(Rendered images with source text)
********************

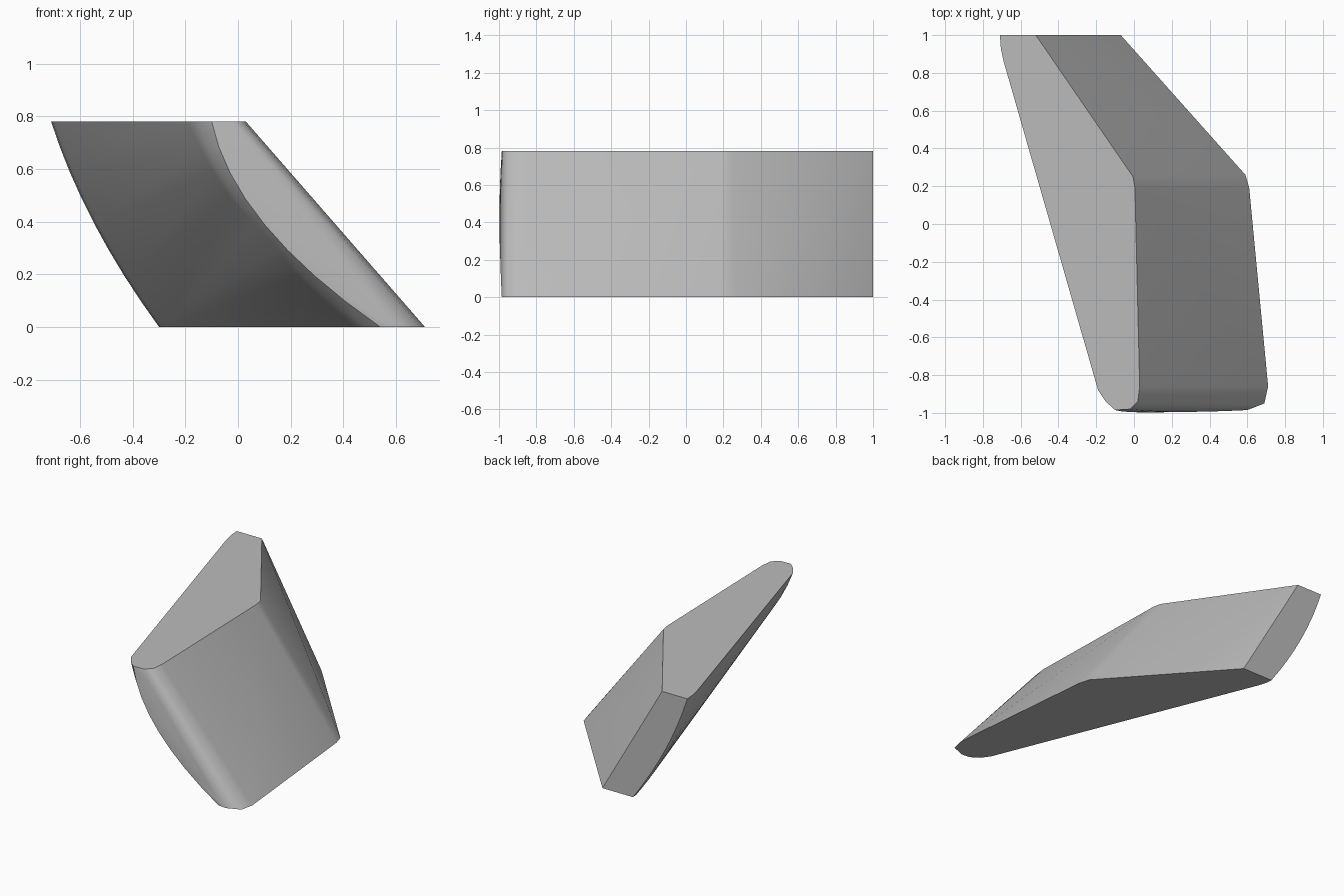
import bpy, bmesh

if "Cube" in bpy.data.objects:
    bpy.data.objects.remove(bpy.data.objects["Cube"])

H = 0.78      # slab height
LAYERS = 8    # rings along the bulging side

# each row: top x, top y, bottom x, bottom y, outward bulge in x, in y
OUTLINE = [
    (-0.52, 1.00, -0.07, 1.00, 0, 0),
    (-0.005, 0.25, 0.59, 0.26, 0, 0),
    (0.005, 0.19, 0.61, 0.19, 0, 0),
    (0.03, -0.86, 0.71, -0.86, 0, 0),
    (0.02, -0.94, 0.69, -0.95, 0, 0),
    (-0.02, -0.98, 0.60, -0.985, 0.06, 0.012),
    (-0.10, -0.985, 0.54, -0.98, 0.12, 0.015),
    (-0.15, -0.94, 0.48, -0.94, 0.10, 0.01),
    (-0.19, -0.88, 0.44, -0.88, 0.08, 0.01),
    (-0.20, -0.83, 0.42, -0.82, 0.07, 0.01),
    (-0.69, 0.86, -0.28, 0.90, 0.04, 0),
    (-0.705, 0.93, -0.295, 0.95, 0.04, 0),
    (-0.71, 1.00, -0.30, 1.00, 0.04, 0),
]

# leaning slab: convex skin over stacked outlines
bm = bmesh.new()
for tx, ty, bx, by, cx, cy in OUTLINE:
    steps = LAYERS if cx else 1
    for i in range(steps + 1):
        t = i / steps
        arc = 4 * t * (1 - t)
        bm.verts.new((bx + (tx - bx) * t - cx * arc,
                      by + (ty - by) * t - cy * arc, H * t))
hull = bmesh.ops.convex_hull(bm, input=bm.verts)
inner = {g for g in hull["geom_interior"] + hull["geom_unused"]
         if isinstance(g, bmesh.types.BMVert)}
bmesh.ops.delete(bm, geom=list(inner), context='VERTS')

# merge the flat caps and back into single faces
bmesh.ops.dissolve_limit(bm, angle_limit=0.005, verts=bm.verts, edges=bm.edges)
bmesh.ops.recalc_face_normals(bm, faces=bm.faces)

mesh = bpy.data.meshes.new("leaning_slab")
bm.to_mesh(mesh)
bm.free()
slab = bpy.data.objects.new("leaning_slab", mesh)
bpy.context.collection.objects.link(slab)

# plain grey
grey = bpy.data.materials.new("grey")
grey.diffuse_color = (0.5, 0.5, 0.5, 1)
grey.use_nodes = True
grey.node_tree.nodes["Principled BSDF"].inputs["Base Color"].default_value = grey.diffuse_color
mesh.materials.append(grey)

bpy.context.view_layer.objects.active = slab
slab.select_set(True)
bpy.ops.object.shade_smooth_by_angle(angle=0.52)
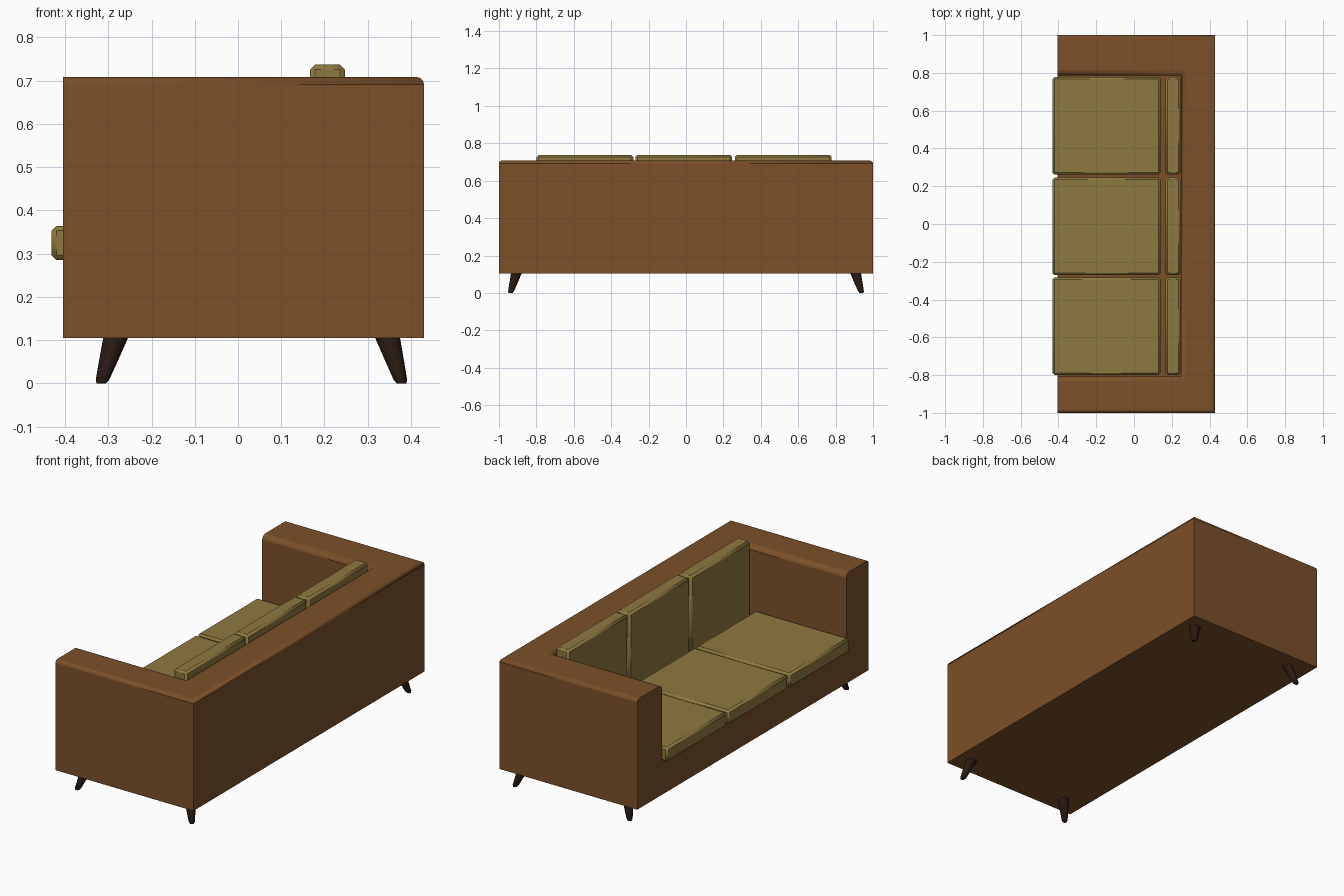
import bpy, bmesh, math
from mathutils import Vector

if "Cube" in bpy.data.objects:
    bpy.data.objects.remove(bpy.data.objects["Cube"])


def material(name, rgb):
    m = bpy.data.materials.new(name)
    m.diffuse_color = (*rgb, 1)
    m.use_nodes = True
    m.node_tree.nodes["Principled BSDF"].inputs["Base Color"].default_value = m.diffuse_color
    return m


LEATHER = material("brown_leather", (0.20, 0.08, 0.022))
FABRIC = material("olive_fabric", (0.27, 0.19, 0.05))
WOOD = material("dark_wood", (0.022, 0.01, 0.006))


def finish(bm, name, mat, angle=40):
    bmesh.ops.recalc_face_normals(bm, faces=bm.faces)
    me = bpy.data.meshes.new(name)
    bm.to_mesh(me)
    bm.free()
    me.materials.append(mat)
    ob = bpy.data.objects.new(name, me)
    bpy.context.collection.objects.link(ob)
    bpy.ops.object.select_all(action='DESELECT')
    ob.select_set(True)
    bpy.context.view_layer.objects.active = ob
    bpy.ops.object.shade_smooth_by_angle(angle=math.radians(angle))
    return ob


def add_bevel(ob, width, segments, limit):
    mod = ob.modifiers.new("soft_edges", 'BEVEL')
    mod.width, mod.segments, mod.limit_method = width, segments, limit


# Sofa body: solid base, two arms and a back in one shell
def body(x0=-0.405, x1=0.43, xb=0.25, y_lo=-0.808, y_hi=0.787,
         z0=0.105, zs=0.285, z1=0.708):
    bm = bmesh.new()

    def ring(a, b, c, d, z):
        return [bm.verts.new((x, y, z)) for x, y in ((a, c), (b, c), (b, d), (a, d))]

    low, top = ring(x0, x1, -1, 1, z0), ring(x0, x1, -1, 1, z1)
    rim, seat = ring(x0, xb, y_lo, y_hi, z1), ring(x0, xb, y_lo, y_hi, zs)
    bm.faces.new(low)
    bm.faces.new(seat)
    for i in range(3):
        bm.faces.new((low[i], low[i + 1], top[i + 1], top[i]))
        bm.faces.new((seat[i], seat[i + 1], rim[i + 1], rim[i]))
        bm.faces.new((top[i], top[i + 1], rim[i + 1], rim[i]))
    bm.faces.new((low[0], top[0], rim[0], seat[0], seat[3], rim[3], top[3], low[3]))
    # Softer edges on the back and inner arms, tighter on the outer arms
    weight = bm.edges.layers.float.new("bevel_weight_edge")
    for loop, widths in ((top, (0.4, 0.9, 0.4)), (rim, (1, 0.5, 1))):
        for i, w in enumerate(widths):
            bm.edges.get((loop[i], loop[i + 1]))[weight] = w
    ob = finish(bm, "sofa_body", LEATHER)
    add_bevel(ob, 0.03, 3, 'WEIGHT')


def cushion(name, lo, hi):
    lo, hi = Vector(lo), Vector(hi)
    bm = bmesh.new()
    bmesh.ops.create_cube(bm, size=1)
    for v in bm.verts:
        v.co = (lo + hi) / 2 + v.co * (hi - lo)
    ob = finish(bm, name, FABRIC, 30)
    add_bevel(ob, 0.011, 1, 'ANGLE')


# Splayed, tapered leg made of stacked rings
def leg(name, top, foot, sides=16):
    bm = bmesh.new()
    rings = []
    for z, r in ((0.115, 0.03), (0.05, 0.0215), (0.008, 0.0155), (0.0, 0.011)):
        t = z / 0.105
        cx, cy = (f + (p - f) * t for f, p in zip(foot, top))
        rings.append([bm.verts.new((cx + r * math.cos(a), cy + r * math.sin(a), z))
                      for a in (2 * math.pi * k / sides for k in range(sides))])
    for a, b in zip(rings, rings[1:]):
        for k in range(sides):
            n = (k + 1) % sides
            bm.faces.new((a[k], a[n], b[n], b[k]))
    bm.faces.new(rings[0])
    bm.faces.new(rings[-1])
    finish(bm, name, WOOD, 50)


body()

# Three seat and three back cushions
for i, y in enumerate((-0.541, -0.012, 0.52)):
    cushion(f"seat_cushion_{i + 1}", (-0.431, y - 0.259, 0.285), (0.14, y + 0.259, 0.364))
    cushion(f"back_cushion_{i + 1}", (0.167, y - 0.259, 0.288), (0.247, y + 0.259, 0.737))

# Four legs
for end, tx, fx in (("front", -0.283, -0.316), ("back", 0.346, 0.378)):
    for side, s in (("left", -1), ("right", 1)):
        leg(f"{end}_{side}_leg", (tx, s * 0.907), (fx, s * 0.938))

********************

• [TASK INSTRUCTIONS]: How many of the lines above include the word "grey"? Only the number should be given.

• [ANSWER BELOW]: 6